As it celebrates its 60th birthday, current Managing Director & CEO Dave Pflieger joins his predecessor in praising Harold Gatty’s vision and the people of Fiji for making Air Pacific a world-class international airline.
“Air Pacific’s greatest asset is its people – from our maintenance and ground crews, to the pilots and flight attendants, to our schedulers and administrative staff,” Mr. Pflieger told Fiji Islands magazine. “Almost 800-strong, it is they who make us the world’s friendliest airline. The many changes and the improvements they are making now will serve Fiji and Fijians well for another 60 years. They are rising to the challenge of new competition and an ever changing world, and creating a strong legacy. It is an honour to work with everyone here.”
For an airline that was started by an acclaimed air navigator, inventor, airline manager, plantation baron and legislator, Air Pacific has grown into Fiji’s proud flag carrier now run by a pilot, lawyer, and businessman. From flying De Havilland Dragon Rapide in those days to the mighty four-engine 747 jumbo jet of today, the airline has truly come of age. Today, its most pressing challenges are increasing competition from low-cost carriers and ever increasing jet fuel prices. These have necessitated major restructuring within the company.
Said Pflieger: “Air Pacific’s goal is to become the preferred airline in the South Pacific. To do this in the face of today’s many challenges, we have to fundamentally change the way we operate. We must revamp our schedules, modernise our fleet, cut costs, deliver top-tier performance across all divisions, metrics and deliver world-class customer service that results in passengers choosing us over the competition.
“Thanks to the hard work of our entire team, we have made significant progress on all fronts. In particular, we have improved our on-time performance to a point where we are now matching or beating our competitors; and our schedule reliability, lost baggage report, compliment to complaint ratios, and other metrics are significantly better than they were last year.

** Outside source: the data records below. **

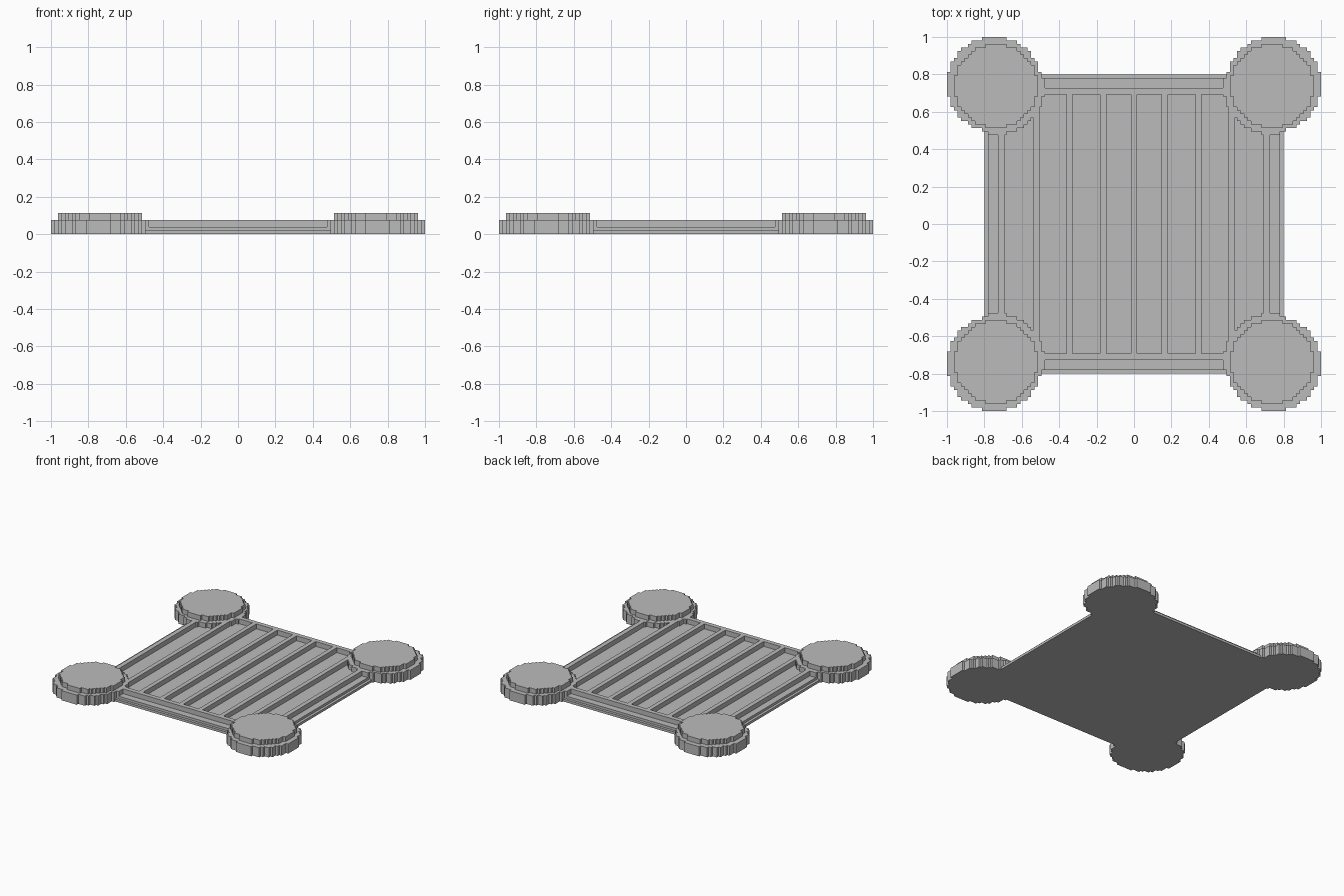
import bpy
import bmesh
from math import sqrt

# Remove the default cube only
cube = bpy.data.objects.get("Cube")
if cube:
    bpy.data.objects.remove(cube, do_unlink=True)

V = 0.0187            # one block of the stepped style
DECK = 2 * V          # floor of the pockets
RIM = 4 * V           # top of rims, ribs and corner discs
CAP = 6 * V           # top of the raised discs

grey = bpy.data.materials.new("plain grey")
grey.use_nodes = True
grey.diffuse_color = (0.5, 0.5, 0.5, 1)
grey.node_tree.nodes["Principled BSDF"].inputs["Base Color"].default_value = (0.5, 0.5, 0.5, 1)


def prism(name, outline, z0, z1):
    """Extrude a flat outline from z0 up to z1."""
    bm = bmesh.new()
    face = bm.faces.new([bm.verts.new((x, y, z0)) for x, y in outline])
    top = bmesh.ops.extrude_face_region(bm, geom=[face])["geom"]
    verts = [g for g in top if isinstance(g, bmesh.types.BMVert)]
    bmesh.ops.translate(bm, verts=verts, vec=(0, 0, z1 - z0))
    bmesh.ops.recalc_face_normals(bm, faces=bm.faces)
    mesh = bpy.data.meshes.new(name)
    bm.to_mesh(mesh)
    bm.free()
    mesh.materials.append(grey)
    obj = bpy.data.objects.new(name, mesh)
    bpy.context.collection.objects.link(obj)
    return obj


def box(name, x0, x1, y0, y1, z0, z1):
    return prism(name, [(x0, y0), (x1, y0), (x1, y1), (x0, y1)], z0, z1)


def stepped_disc(count):
    """Outline of a circle made from square blocks, count blocks wide."""
    r = count / 2
    right = []
    for row in range(count):
        dy = row + 0.5 - r
        reach = sqrt(r * r - dy * dy)
        odd = count % 2
        half = int(reach) + 0.5 if odd else int(reach + 0.5)
        right += [(half * V, (row - r) * V), (half * V, (row + 1 - r) * V)]
    points = right + [(-x, y) for x, y in reversed(right)]
    return points


def tidy(points):
    """Drop repeated and in-line points."""
    unique = [p for i, p in enumerate(points)
              if abs(p[0] - points[i - 1][0]) + abs(p[1] - points[i - 1][1]) > 1e-6]
    kept = []
    for i, (x, y) in enumerate(unique):
        (px, py), (nx, ny) = unique[i - 1], unique[(i + 1) % len(unique)]
        if abs((x - px) * (ny - y) - (y - py) * (nx - x)) > 1e-9:
            kept.append((x, y))
    return kept


# Deck: two stacked slabs that leave a small outer step
box("base_slab", -0.8, 0.8, -0.8, 0.8, 0, V)
box("deck_slab", -0.78, 0.78, -0.78, 0.78, V, DECK)

# Raised rim on the four sides
for side, word in ((1, "back"), (-1, "front")):
    lo, hi = sorted((side * 0.693, side * 0.728))
    box(word + "_rim", -0.6, 0.6, lo, hi, DECK, RIM)
for side, word in ((1, "left"), (-1, "right")):
    lo, hi = sorted((side * 0.693, side * 0.728))
    box(word + "_rim", lo, hi, -0.6, 0.6, DECK, RIM)

# Ribs running front to back
for i, x in enumerate((0, 0.165, 0.345, 0.522)):
    for side in ((1,) if x == 0 else (1, -1)):
        word = "centre" if x == 0 else ("left" if side > 0 else "right")
        box(f"{word}_rib_{i}", side * x - V * 0.9, side * x + V * 0.9,
            -0.7, 0.7, DECK, RIM)

# Corner discs: collar clipped to the deck, main disc and raised cap
for sx in (1, -1):
    for sy in (1, -1):
        corner = ("back" if sy > 0 else "front") + ("_left" if sx > 0 else "_right")

        def place(count, centre, limit=1.0):
            return tidy([(sx * min(centre + x, limit), sy * min(centre + y, limit))
                         for x, y in stepped_disc(count)])

        prism(corner + "_collar", place(29, 0.7477, 0.78), DECK, RIM)
        prism(corner + "_disc", place(27, 1 - 13.5 * V), 0, RIM)
        prism(corner + "_cap", place(24, 1 - 14 * V), RIM, CAP)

Thus, while there is still a lot more to do, we’re definitely on the right track, and as I’ve noted before, given all that we have to do to ensure the airline can succeed in the 21st century, this is both a sprint and a marathon.”
“On the topic of our fleet upgrade, we will soon be adding another B737-800 in November and, with this addition, we will be able to make exciting improvements to our schedules, including adding double daily flights to Sydney.
“Our customers appear pleased thus far with all of the above, and those changes are only a start as we begin work on other things like an improved website which now allows seat selection and greater flexibility and options when booking online at airpacific.com . In addition to being named the “Best South Pacific Airline” by Global Traveler magazine last year, we believe Air Pacific offers better value than our competitors on the flights to and from Fiji because we offer “more for less.” In other words, for the same low prices as other airlines, we provide seat selection and complimentary baggage, entertainment, food and drinks.”
So far as the history of Air Pacific goes, change is nothing new. As has been shown time and time again in the company’s 60 years of operation, it is not immune to challenges facing the world’s aviation industry; challenges tend to bring out the best in its people. In so doing, the airline is giving no better tribute to pioneers like Harold George Gatty and other equally bold and visionary men and women who have served before them.
By Shane Hussein